> _What you are asked to do_:
Among the lines below, take the one holding "inset = 0.04 * (0.5 - t)", the one holding "0.06, 0.056, skin)", and all lines between them. Set them down exactly.

:: Dataset content ::

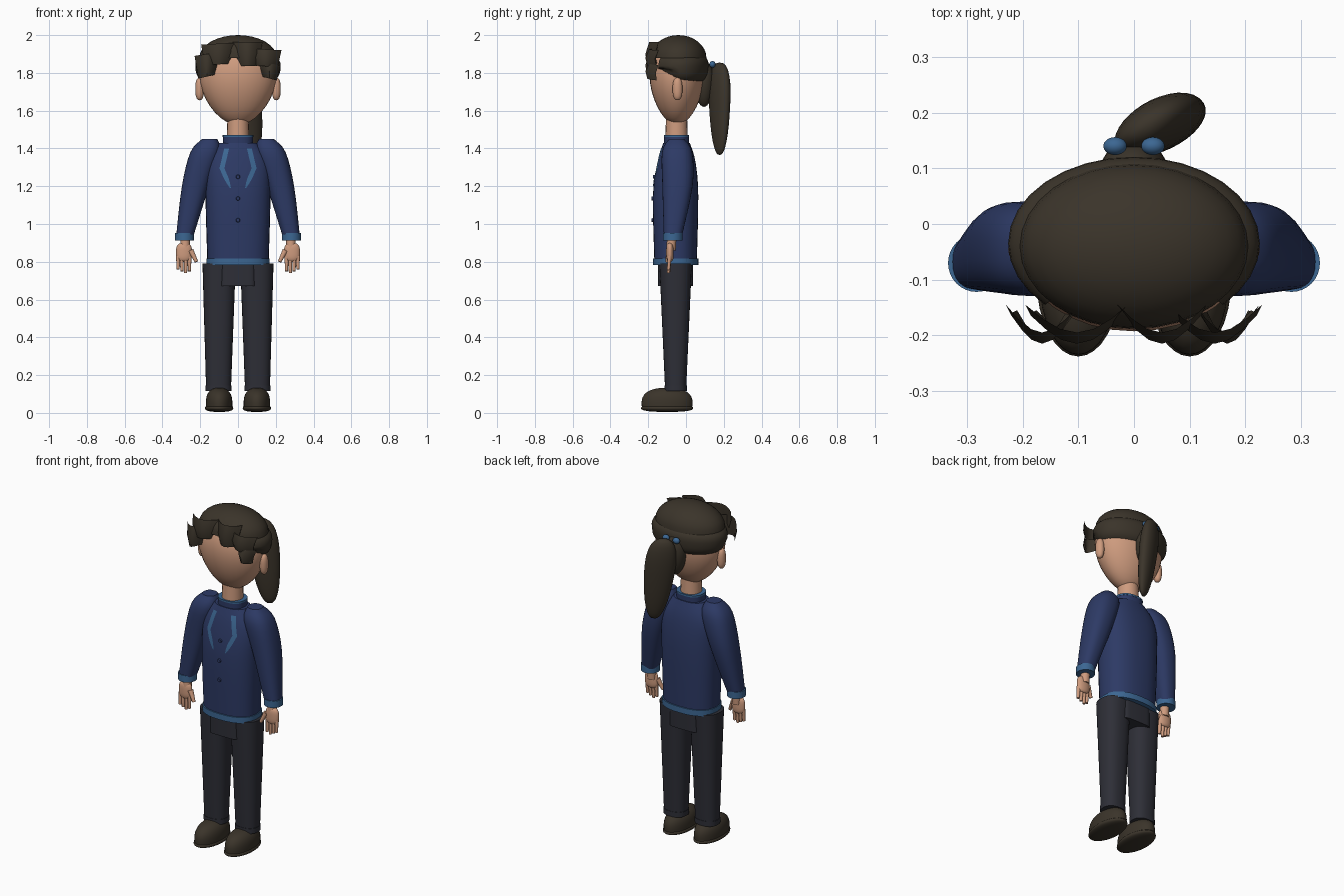
import bpy, bmesh, math
from mathutils import Vector, Matrix

if "Cube" in bpy.data.objects:
    bpy.data.objects.remove(bpy.data.objects["Cube"])


def material(name, red, green, blue_part):
    colour = (red, green, blue_part, 1)
    mat = bpy.data.materials.new(name)
    mat.use_nodes = True
    mat.diffuse_color = colour
    mat.node_tree.nodes["Principled BSDF"].inputs["Base Color"].default_value = colour
    return mat


navy = material("navy_cloth", 0.026, 0.042, 0.13)
blue = material("blue_trim", 0.045, 0.135, 0.29)
charcoal = material("charcoal_cloth", 0.027, 0.028, 0.038)
skin = material("skin", 0.62, 0.33, 0.21)
brown = material("dark_brown", 0.043, 0.034, 0.023)


def finish(name, bm, mat, angle=40):
    bmesh.ops.recalc_face_normals(bm, faces=bm.faces[:])
    mesh = bpy.data.meshes.new(name)
    bm.to_mesh(mesh)
    bm.free()
    mesh.materials.append(mat)
    part = bpy.data.objects.new(name, mesh)
    bpy.context.collection.objects.link(part)
    bpy.ops.object.select_all(action="DESELECT")
    part.select_set(True)
    bpy.context.view_layer.objects.active = part
    bpy.ops.object.shade_smooth_by_angle(angle=math.radians(angle))
    return part


def egg(name, centre, size, mat, power=2, taper=0, turn=0, shear=0, keep=None):
    """Ellipsoid with a boxier side profile, a taper, a turn about z and a sideways slant."""
    bm = bmesh.new()
    bmesh.ops.create_uvsphere(bm, u_segments=32, v_segments=16, radius=1)
    if keep:
        unwanted = [face for face in bm.faces if not keep(face.calc_center_median())]
        bmesh.ops.delete(bm, geom=unwanted, context="FACES")
    spin = Matrix.Rotation(turn, 3, "Z")
    for vert in bm.verts:
        height = max(-1, min(1, vert.co.z))
        flat = Vector((vert.co.x, vert.co.y))
        if flat.length > 0.001:
            flat = flat.normalized() * (1 - abs(height) ** power) ** (1 / power)
        flat *= 1 + taper * height
        local = Vector((flat.x * size[0], flat.y * size[1], height * size[2]))
        vert.co = spin @ local + Vector(centre) + Vector((shear * height, 0, 0))
    return finish(name, bm, mat)


def smooth_rings(rings, steps=4):
    """Fill in extra rings along a smooth curve through the given ones."""
    for i in range(len(rings) - 1):
        before, after = rings[max(i - 1, 0)], rings[min(i + 2, len(rings) - 1)]
        for k in range(steps):
            t = k / steps
            yield [b + t * (c - a + t * (2 * a - 5 * b + 4 * c - d + t * (3 * (b - c) + d - a))) / 2
                   for a, b, c, d in zip(before, rings[i], rings[i + 1], after)]
    yield rings[-1]


def loft(name, rings, mat, power=2.4, sides=32):
    """Capped stack of rounded rings (z, x, y, radius x, radius y)."""
    bm = bmesh.new()
    loops = []
    for z, x, y, rx, ry in smooth_rings(rings):
        loop = []
        for i in range(sides):
            angle = math.tau * i / sides
            u, v = [math.copysign(abs(f) ** (2 / power), f) for f in (math.cos(angle), math.sin(angle))]
            loop.append(bm.verts.new((x + u * rx, y + v * ry, z)))
        loops.append(loop)
    for low, high in zip(loops, loops[1:]):
        for i in range(sides):
            bm.faces.new((low[i - 1], low[i], high[i], high[i - 1]))
    bm.faces.new(loops[0])
    bm.faces.new(loops[-1])
    return finish(name, bm, mat)


def slab(name, centre, radii, height, mat, power=2.4):
    x, y, z = centre
    return loft(name, [(z + end * height / 2, x, y, *radii) for end in (-1, 1)], mat, power)


def limb(name, start, end, radius, end_radius, mat):
    start, end = Vector(start), Vector(end)
    axis = end - start
    bm = bmesh.new()
    bmesh.ops.create_cone(bm, cap_ends=True, segments=20, radius1=radius, radius2=end_radius, depth=axis.length)
    bmesh.ops.rotate(bm, verts=bm.verts[:], matrix=axis.to_track_quat("Z", "Y").to_matrix())
    bmesh.ops.translate(bm, verts=bm.verts[:], vec=(start + end) / 2)
    return finish(name, bm, mat)


def clump(name, left, right, middle, height, slant):
    """Lock of hair bowed forward, narrower along its lower edge."""
    bm = bmesh.new()
    columns = []
    steps = 6
    for i in range(steps + 1):
        t = i / steps
        bow = math.sin(math.pi * t)
        x = left + (right - left) * t
        inset = 0.04 * (0.5 - t)
        z = middle + slant * (t - 0.5)
        y = -0.165 - 0.05 * bow
        thick = 0.005 + 0.015 * bow
        corners = ((x, y + 0.02, z + height / 2), (x + inset / 2, y, z),
                   (x + inset, y + 0.01, z - height / 2), (x + inset / 2, y + thick, z))
        columns.append([bm.verts.new(corner) for corner in corners])
    for a, b in zip(columns, columns[1:]):
        for k in range(len(a)):
            bm.faces.new((a[k - 1], a[k], b[k], b[k - 1]))
    bm.faces.new(columns[0])
    bm.faces.new(columns[-1])
    return finish(name, bm, brown)


# Head and neck
egg("head", (0, -0.048, 1.745), (0.2, 0.142, 0.22), skin, taper=0.2)
limb("neck", (0, -0.05, 1.42), (0, -0.05, 1.57), 0.06, 0.056, skin)

# Hair: crown, band round the sides and back, tail
egg("hair_crown", (0, -0.04, 1.88), (0.205, 0.148, 0.12), brown, keep=lambda c: c.z > 0)
band = egg("hair_band", (0, -0.035, 1.82), (0.225, 0.155, 0.09), brown, power=3, taper=0.04,
           keep=lambda c: c.y > -0.7 * math.hypot(c.x, c.y))
for vert in band.data.vertices:
    # Lower edge rises toward the temples
    if vert.co.z < 1.82:
        vert.co.z += max(0, -0.03 - vert.co.y) * 0.35
egg("tail_root", (0, 0.095, 1.74), (0.06, 0.055, 0.12), brown, taper=0.15)
egg("ponytail", (0.055, 0.178, 1.61), (0.08, 0.042, 0.245), brown, power=2.5, taper=0.25, turn=0.55, shear=-0.03)

# Fringe locks
clump("fringe_outer_right", -0.23, -0.1, 1.84, 0.12, 0.02)
clump("fringe_inner_right", -0.195, -0.01, 1.9, 0.11, 0.01)
clump("fringe_middle", -0.03, 0.13, 1.9, 0.125, 0)
clump("fringe_inner_left", 0.06, 0.23, 1.88, 0.09, -0.01)
clump("fringe_outer_left", 0.11, 0.225, 1.81, 0.08, -0.02)

# Jacket body
torso = loft("jacket", [(0.79, 0, -0.055, 0.162, 0.112), (1.15, 0, -0.055, 0.172, 0.12),
                        (1.33, 0, -0.05, 0.165, 0.1), (1.43, 0, -0.05, 0.1, 0.07)], navy)
slab("hem", (0, -0.055, 0.8), (0.168, 0.12), 0.035, blue)
slab("collar", (0, -0.05, 1.43), (0.08, 0.066), 0.065, navy)
slab("collar_trim", (0, -0.05, 1.465), (0.081, 0.067), 0.01, blue)
slab("hips", (0, -0.055, 0.73), (0.095, 0.093), 0.115, charcoal, power=6)


def on_jacket(x, z, gap):
    hit = torso.ray_cast(Vector((x, -1, z)), Vector((0, 1, 0)))[1]
    return hit - Vector((0, gap, 0))


bpy.context.view_layer.update()
for i, name in enumerate(("top_button", "middle_button", "lower_button")):
    z = 1.25 - i * 0.115
    limb(name, on_jacket(0, z, 0), on_jacket(0, z, 0.008), 0.011, 0.009, navy)

for side, s in (("left", 1), ("right", -1)):
    # Lapel stripe: bends outward, then runs to a point
    bm = bmesh.new()
    rows = []
    for i in range(9):
        t = i / 8
        x = 0.06 + 0.025 * min(1, 2 * t) - 0.045 * max(0, 2 * t - 1)
        width = 0.013 * min(1, 4.2 - 4 * t)
        rows.append([bm.verts.new(on_jacket(s * (x + w), 1.4 - 0.21 * t, 0.005)) for w in (-width, width)])
    for a, b in zip(rows, rows[1:]):
        bm.faces.new((a[0], a[1], b[1], b[0]))
    finish("lapel_" + side, bm, blue)

    # Sleeve and cuff
    loft("sleeve_" + side, [(0.93, s * 0.283, -0.07, 0.045, 0.047), (1.2, s * 0.225, -0.045, 0.072, 0.08),
                            (1.38, s * 0.173, -0.047, 0.079, 0.08), (1.45, s * 0.15, -0.05, 0.04, 0.04)], navy)
    slab("cuff_" + side, (s * 0.283, -0.07, 0.932), (0.051, 0.052), 0.04, blue, power=2)

    # Hand
    limb("wrist_" + side, (s * 0.28, -0.08, 0.86), (s * 0.28, -0.075, 0.93), 0.025, 0.025, skin)
    egg("palm_" + side, (s * 0.286, -0.085, 0.85), (0.042, 0.02, 0.05), skin, power=3)
    for i, finger in enumerate(("index", "middle", "ring", "little")):
        x = s * (0.257 + i * 0.02)
        limb(f"{finger}_finger_{side}", (x, -0.087, 0.83), (x, -0.092, 0.74 + 0.01 * abs(i - 1)), 0.011, 0.008, skin)
    limb("thumb_" + side, (s * 0.25, -0.09, 0.86), (s * 0.22, -0.1, 0.8), 0.015, 0.009, skin)

    # Ear and hair tie
    egg("ear_" + side, (s * 0.203, -0.045, 1.715), (0.023, 0.026, 0.06), skin, power=2.5)
    egg("hair_tie_" + side, (s * 0.034, 0.14, 1.845), (0.021, 0.016, 0.018), blue)

    # Trouser leg with turn-up
    loft("trouser_leg_" + side, [(0.13, s * 0.103, -0.055, 0.066, 0.056), (0.79, s * 0.1, -0.055, 0.088, 0.086)],
         charcoal)
    slab("turn_up_" + side, (s * 0.103, -0.055, 0.13), (0.069, 0.059), 0.03, charcoal)

    # Shoe
    egg("sole_" + side, (s * 0.1, -0.1, 0.025), (0.075, 0.138, 0.02), brown, power=2.5)
    egg("shoe_" + side, (s * 0.1, -0.1, 0.05), (0.07, 0.135, 0.083), brown, power=2.5, keep=lambda c: c.z > -0.2)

:::

> _Response to this task_:
        inset = 0.04 * (0.5 - t)
        z = middle + slant * (t - 0.5)
        y = -0.165 - 0.05 * bow
        thick = 0.005 + 0.015 * bow
        corners = ((x, y + 0.02, z + height / 2), (x + inset / 2, y, z),
                   (x + inset, y + 0.01, z - height / 2), (x + inset / 2, y + thick, z))
        columns.append([bm.verts.new(corner) for corner in corners])
    for a, b in zip(columns, columns[1:]):
        for k in range(len(a)):
            bm.faces.new((a[k - 1], a[k], b[k], b[k - 1]))
    bm.faces.new(columns[0])
    bm.faces.new(columns[-1])
    return finish(name, bm, brown)


# Head and neck
egg("head", (0, -0.048, 1.745), (0.2, 0.142, 0.22), skin, taper=0.2)
limb("neck", (0, -0.05, 1.42), (0, -0.05, 1.57), 0.06, 0.056, skin)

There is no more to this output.